Dreamland tells the tale of America's opiate epidemic in a way that feels as though you are hearing it firsthand; it weaves the stories of addicts and activists alike into a novel that is enticing and shocking. Quinones writes a novel that shows the behind the scenes of an epidemic that hits close to the heart of many Americans, yet he tells it in a way that takes you on an adventure rather than a report.
I think the cover is really creative and perfectly ties to the title-showing America as a swimming pool connects perfectly to the novel's emphasis that the opiate epidemic is so close that it shows up even at your neighborhood pool. I feel like the novel could've better emphasized the meaning behind Dreamland, but the beginning ties to the end well as it talks about Portsmouth coming back to life. I think the simplicity of the cover is really reflective of the novel because it is written in simple language with blunt facts and interviews.

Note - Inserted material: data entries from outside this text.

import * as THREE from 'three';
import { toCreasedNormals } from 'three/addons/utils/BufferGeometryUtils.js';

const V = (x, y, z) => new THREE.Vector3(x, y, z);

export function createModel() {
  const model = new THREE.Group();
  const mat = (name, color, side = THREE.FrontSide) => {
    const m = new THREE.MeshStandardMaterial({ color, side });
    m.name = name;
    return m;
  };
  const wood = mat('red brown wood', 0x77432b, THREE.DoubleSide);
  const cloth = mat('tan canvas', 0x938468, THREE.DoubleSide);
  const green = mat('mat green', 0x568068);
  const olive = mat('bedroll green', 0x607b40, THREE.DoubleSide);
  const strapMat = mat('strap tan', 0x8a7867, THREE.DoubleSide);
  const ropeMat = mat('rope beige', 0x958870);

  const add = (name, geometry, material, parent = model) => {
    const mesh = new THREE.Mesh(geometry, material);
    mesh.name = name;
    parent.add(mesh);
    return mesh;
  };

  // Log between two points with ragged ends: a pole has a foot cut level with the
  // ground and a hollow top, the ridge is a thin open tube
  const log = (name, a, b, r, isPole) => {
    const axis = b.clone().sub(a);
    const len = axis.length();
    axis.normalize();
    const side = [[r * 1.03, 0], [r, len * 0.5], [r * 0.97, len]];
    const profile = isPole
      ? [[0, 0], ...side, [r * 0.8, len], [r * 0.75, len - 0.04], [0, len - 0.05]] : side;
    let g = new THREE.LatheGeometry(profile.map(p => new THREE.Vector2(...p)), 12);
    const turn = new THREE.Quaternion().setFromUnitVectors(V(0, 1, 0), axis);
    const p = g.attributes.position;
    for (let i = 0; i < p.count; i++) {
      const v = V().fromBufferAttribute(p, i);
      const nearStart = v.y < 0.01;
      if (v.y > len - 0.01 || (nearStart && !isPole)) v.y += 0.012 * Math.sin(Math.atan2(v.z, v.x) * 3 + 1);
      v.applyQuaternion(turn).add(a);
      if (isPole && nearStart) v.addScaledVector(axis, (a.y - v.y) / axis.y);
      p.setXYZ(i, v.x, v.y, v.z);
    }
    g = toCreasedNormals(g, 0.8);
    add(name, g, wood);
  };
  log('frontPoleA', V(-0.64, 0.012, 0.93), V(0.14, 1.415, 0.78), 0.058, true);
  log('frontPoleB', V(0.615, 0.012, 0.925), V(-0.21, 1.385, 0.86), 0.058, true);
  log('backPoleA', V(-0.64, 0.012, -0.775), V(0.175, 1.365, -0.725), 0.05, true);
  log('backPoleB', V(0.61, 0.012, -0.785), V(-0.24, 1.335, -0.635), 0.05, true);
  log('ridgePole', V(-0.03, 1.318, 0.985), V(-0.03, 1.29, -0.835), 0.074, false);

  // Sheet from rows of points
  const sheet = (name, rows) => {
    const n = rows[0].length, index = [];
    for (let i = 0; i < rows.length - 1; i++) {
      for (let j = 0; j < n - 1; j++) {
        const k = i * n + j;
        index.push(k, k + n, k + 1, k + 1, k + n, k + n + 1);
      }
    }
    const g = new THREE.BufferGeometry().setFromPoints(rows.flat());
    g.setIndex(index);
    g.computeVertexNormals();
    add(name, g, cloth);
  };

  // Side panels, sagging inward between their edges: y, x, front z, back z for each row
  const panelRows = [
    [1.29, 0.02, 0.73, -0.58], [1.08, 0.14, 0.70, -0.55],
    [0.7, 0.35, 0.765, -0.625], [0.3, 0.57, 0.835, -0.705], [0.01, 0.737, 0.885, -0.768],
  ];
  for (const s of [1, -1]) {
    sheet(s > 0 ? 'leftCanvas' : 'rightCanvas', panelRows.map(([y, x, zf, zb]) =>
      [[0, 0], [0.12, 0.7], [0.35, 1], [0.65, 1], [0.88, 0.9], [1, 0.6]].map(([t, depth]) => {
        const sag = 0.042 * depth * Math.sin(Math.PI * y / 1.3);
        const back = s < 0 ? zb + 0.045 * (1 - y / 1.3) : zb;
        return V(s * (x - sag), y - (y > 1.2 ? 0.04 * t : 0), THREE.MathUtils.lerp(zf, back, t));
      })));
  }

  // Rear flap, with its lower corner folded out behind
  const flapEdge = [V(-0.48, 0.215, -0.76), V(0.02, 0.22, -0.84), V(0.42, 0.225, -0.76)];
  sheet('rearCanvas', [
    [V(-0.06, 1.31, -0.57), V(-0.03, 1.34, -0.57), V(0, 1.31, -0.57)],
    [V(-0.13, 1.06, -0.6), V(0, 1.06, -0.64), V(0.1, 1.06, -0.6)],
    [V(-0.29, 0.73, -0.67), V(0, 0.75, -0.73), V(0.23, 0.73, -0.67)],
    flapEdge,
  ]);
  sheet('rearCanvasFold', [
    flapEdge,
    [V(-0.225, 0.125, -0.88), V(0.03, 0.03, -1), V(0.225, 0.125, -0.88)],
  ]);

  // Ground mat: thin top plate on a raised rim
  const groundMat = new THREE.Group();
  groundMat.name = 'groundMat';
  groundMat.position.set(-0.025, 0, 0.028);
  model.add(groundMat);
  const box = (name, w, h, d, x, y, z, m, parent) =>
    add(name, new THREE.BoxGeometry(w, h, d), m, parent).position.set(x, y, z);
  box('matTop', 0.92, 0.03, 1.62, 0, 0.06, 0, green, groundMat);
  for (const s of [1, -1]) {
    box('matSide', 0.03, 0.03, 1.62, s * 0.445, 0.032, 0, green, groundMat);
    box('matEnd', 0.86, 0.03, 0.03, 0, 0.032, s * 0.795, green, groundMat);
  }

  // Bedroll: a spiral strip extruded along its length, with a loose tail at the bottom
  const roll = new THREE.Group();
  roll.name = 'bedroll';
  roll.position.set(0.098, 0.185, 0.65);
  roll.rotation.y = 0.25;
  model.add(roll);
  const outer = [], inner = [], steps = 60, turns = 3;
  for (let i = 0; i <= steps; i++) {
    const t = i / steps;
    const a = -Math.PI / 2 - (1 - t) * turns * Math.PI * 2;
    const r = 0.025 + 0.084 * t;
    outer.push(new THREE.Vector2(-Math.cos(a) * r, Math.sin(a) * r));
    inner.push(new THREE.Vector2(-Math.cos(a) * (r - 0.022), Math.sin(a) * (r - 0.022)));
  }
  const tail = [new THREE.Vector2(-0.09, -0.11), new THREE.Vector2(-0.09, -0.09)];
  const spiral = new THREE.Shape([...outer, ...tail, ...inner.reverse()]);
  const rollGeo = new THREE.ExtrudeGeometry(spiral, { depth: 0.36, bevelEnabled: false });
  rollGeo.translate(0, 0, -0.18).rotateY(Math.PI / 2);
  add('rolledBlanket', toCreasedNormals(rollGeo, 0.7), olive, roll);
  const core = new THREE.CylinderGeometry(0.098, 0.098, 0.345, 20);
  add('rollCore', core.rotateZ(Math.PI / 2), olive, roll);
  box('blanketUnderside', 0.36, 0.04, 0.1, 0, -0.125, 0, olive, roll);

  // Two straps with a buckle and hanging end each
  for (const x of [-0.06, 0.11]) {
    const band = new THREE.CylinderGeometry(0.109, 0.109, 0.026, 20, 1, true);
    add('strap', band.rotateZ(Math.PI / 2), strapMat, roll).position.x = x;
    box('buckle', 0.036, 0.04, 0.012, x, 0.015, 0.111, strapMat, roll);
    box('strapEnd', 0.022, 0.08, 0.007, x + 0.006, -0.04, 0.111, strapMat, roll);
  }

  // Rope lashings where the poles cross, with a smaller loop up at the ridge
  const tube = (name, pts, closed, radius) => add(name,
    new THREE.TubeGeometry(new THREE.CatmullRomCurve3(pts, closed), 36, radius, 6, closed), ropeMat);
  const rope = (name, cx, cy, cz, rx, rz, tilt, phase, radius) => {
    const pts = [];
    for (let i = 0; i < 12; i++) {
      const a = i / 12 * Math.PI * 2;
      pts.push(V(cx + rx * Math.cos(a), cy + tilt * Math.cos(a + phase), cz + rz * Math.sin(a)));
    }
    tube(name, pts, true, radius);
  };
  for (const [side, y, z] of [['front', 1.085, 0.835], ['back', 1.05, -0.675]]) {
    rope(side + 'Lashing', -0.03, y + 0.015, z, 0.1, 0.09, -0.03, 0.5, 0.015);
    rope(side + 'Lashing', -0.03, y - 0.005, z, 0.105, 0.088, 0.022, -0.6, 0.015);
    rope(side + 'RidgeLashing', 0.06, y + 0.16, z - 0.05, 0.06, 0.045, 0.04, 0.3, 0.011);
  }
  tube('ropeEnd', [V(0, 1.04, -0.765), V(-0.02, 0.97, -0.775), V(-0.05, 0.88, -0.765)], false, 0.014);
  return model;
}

The most compelling aspect of the book is the fact that Quinones tells the story through facts and interviews rather than his own opinion or through the lens of someone not involved in the epidemic personally. He really lets the stories and words of addicts craft the novel, and that makes it so enticing because you get to hear it straight from the source. I love that the novel talks about the Xalisco boys because that's a side of the opiate epidemic that many are unfamiliar with, but it is necessary to have insight into them as they play a significant role in this tragedy.

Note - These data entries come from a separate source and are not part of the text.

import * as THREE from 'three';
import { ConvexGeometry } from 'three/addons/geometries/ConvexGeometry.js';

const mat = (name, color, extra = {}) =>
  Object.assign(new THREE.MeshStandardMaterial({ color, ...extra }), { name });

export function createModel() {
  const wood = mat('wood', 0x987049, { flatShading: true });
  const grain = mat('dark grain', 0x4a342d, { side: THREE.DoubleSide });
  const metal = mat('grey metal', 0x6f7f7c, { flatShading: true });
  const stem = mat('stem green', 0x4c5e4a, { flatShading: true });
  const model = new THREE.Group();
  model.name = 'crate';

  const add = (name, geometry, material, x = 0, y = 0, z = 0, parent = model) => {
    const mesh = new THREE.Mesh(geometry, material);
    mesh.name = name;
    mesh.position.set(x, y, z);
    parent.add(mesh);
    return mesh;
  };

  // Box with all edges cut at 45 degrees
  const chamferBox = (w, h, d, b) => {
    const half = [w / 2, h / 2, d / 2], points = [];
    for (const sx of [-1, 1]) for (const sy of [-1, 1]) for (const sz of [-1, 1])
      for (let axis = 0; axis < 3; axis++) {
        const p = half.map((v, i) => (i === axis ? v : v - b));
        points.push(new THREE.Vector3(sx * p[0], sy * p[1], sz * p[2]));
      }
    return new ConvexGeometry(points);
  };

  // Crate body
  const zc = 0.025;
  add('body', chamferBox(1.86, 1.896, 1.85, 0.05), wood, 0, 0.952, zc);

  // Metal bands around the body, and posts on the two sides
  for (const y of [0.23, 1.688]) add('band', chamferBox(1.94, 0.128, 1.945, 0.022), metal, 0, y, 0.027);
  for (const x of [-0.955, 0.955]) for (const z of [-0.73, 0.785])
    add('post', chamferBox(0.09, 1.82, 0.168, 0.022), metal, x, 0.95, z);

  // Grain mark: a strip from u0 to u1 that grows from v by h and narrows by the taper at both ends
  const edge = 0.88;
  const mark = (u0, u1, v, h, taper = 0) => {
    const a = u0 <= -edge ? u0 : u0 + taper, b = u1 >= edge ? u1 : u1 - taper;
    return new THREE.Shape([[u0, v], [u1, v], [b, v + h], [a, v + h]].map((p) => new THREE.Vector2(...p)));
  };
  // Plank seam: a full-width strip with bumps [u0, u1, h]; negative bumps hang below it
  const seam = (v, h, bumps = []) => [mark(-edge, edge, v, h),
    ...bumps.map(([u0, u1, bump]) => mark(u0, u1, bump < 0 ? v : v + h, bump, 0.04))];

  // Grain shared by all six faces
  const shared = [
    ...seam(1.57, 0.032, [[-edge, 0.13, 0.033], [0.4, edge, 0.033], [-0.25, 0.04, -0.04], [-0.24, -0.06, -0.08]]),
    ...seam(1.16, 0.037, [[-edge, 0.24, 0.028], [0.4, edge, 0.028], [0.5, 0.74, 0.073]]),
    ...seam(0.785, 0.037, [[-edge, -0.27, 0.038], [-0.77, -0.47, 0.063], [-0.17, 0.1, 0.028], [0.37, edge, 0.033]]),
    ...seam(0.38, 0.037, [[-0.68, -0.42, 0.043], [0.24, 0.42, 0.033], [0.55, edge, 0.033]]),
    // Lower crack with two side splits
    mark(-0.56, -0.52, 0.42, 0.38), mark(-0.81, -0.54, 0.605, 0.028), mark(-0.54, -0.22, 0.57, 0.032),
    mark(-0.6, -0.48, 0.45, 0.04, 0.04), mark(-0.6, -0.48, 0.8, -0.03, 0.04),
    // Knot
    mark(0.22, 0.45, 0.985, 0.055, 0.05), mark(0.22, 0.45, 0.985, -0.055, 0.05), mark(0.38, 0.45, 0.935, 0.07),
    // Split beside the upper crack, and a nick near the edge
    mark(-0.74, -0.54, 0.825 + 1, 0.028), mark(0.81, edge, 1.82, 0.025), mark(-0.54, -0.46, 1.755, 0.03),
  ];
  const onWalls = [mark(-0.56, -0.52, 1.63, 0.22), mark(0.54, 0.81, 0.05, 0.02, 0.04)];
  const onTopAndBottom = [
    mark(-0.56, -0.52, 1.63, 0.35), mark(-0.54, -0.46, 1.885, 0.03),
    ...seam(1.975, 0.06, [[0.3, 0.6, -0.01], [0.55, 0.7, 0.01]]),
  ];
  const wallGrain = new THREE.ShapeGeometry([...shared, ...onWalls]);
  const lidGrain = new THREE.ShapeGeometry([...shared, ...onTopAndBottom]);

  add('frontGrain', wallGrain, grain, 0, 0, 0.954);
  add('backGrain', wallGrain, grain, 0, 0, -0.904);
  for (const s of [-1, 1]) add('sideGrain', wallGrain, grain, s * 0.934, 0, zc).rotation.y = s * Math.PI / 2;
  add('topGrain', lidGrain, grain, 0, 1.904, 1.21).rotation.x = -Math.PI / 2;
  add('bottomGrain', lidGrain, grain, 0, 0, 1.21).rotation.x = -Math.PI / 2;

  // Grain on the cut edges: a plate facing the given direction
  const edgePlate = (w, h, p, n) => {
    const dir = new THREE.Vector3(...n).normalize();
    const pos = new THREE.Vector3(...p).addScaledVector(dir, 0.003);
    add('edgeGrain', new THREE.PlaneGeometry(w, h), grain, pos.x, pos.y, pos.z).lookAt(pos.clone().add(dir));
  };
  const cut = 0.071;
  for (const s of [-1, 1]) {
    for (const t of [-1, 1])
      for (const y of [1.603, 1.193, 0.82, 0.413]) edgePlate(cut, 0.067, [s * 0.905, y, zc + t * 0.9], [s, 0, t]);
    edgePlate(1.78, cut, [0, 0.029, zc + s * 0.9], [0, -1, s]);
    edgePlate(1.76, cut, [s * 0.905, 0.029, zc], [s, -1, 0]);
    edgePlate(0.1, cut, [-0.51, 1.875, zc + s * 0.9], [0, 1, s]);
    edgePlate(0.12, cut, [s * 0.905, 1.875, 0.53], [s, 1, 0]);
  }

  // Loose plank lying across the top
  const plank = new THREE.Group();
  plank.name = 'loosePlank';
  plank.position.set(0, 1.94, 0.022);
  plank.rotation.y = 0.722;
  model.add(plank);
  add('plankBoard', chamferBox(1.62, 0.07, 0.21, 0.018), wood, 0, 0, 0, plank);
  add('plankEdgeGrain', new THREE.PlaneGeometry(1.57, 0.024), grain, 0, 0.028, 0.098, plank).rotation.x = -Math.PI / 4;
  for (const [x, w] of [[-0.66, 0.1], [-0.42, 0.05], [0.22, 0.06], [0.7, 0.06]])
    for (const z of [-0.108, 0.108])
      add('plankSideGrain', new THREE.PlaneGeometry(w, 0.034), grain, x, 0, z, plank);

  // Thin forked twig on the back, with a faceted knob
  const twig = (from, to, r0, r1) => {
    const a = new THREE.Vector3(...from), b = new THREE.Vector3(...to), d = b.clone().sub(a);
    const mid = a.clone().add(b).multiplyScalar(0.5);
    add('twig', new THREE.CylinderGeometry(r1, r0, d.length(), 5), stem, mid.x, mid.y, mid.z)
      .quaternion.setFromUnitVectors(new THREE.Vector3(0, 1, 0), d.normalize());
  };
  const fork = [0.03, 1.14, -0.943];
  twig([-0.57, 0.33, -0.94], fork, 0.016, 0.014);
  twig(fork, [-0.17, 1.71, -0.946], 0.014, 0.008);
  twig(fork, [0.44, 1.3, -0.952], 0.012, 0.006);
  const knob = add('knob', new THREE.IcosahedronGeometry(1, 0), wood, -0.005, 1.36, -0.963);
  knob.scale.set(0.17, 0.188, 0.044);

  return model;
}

I was only disappointed that the novel felt a little discombobulated as it hopped back and forth between the rise in black tar heroin and the rise in opiates; it felt confusing at times. That being said, I think that the crisscrossed nature is how things really were during the height of this epidemic-very winding and un-uniform.